_Input for this task_
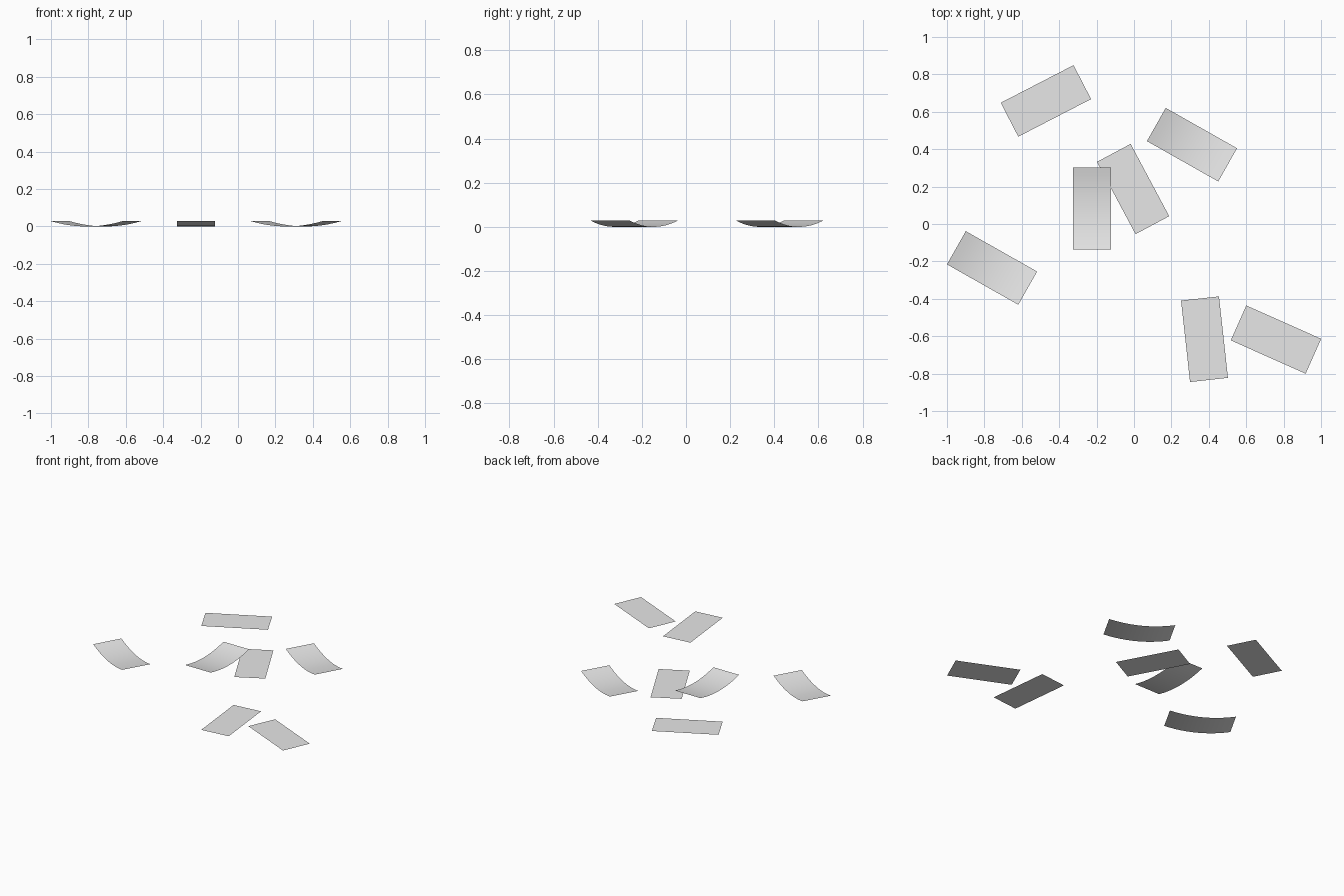
import bpy, math

cube = bpy.data.objects.get("Cube")
if cube:
    bpy.data.objects.remove(cube, do_unlink=True)

LENGTH, WIDTH, SAG = 0.438, 0.204, 0.028

# One plain grey for every sheet
grey = bpy.data.materials.new("paper_grey")
grey.use_nodes = True
colour = (0.8, 0.8, 0.8, 1)
grey.diffuse_color = colour
grey.node_tree.nodes["Principled BSDF"].inputs["Base Color"].default_value = colour


def sheet(name, x, y, angle, sag=0.0):
    """A thin rectangular sheet; its short ends curl up by sag."""
    steps = 12 if sag else 1
    verts, faces = [], []
    for i in range(steps + 1):
        t = 2 * i / steps - 1
        for side in (-1, 1):
            verts.append((t * LENGTH / 2, side * WIDTH / 2, sag * t * t))
    for i in range(steps):
        a = 2 * i
        faces.append((a, a + 2, a + 3, a + 1))
    mesh = bpy.data.meshes.new(name)
    mesh.from_pydata(verts, [], faces)
    mesh.materials.append(grey)
    for poly in mesh.polygons:
        poly.use_smooth = bool(sag)
    obj = bpy.data.objects.new(name, mesh)
    obj.location = (x, y, 0)
    obj.rotation_euler.z = math.radians(angle)
    bpy.context.collection.objects.link(obj)


# Sheets with curled ends
for i, place in enumerate([(-0.759, -0.235, -29.5), (0.31, 0.424, -29.5), (-0.225, 0.083, 90)]):
    sheet(f"curled_sheet_{i + 1}", *place, sag=SAG)

# Sheets lying flat on the ground
for i, place in enumerate([(-0.471, 0.658, 27.3), (-0.005, 0.187, -61.9),
                           (0.377, -0.616, -83.7), (0.759, -0.618, -24)]):
    sheet(f"flat_sheet_{i + 1}", *place)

_What the task asks_
Write the material above out again exactly as it reads, but don't carry over the pictures.

_Exercise output_
import bpy, math

cube = bpy.data.objects.get("Cube")
if cube:
    bpy.data.objects.remove(cube, do_unlink=True)

LENGTH, WIDTH, SAG = 0.438, 0.204, 0.028

# One plain grey for every sheet
grey = bpy.data.materials.new("paper_grey")
grey.use_nodes = True
colour = (0.8, 0.8, 0.8, 1)
grey.diffuse_color = colour
grey.node_tree.nodes["Principled BSDF"].inputs["Base Color"].default_value = colour


def sheet(name, x, y, angle, sag=0.0):
    """A thin rectangular sheet; its short ends curl up by sag."""
    steps = 12 if sag else 1
    verts, faces = [], []
    for i in range(steps + 1):
        t = 2 * i / steps - 1
        for side in (-1, 1):
            verts.append((t * LENGTH / 2, side * WIDTH / 2, sag * t * t))
    for i in range(steps):
        a = 2 * i
        faces.append((a, a + 2, a + 3, a + 1))
    mesh = bpy.data.meshes.new(name)
    mesh.from_pydata(verts, [], faces)
    mesh.materials.append(grey)
    for poly in mesh.polygons:
        poly.use_smooth = bool(sag)
    obj = bpy.data.objects.new(name, mesh)
    obj.location = (x, y, 0)
    obj.rotation_euler.z = math.radians(angle)
    bpy.context.collection.objects.link(obj)


# Sheets with curled ends
for i, place in enumerate([(-0.759, -0.235, -29.5), (0.31, 0.424, -29.5), (-0.225, 0.083, 90)]):
    sheet(f"curled_sheet_{i + 1}", *place, sag=SAG)

# Sheets lying flat on the ground
for i, place in enumerate([(-0.471, 0.658, 27.3), (-0.005, 0.187, -61.9),
                           (0.377, -0.616, -83.7), (0.759, -0.618, -24)]):
    sheet(f"flat_sheet_{i + 1}", *place)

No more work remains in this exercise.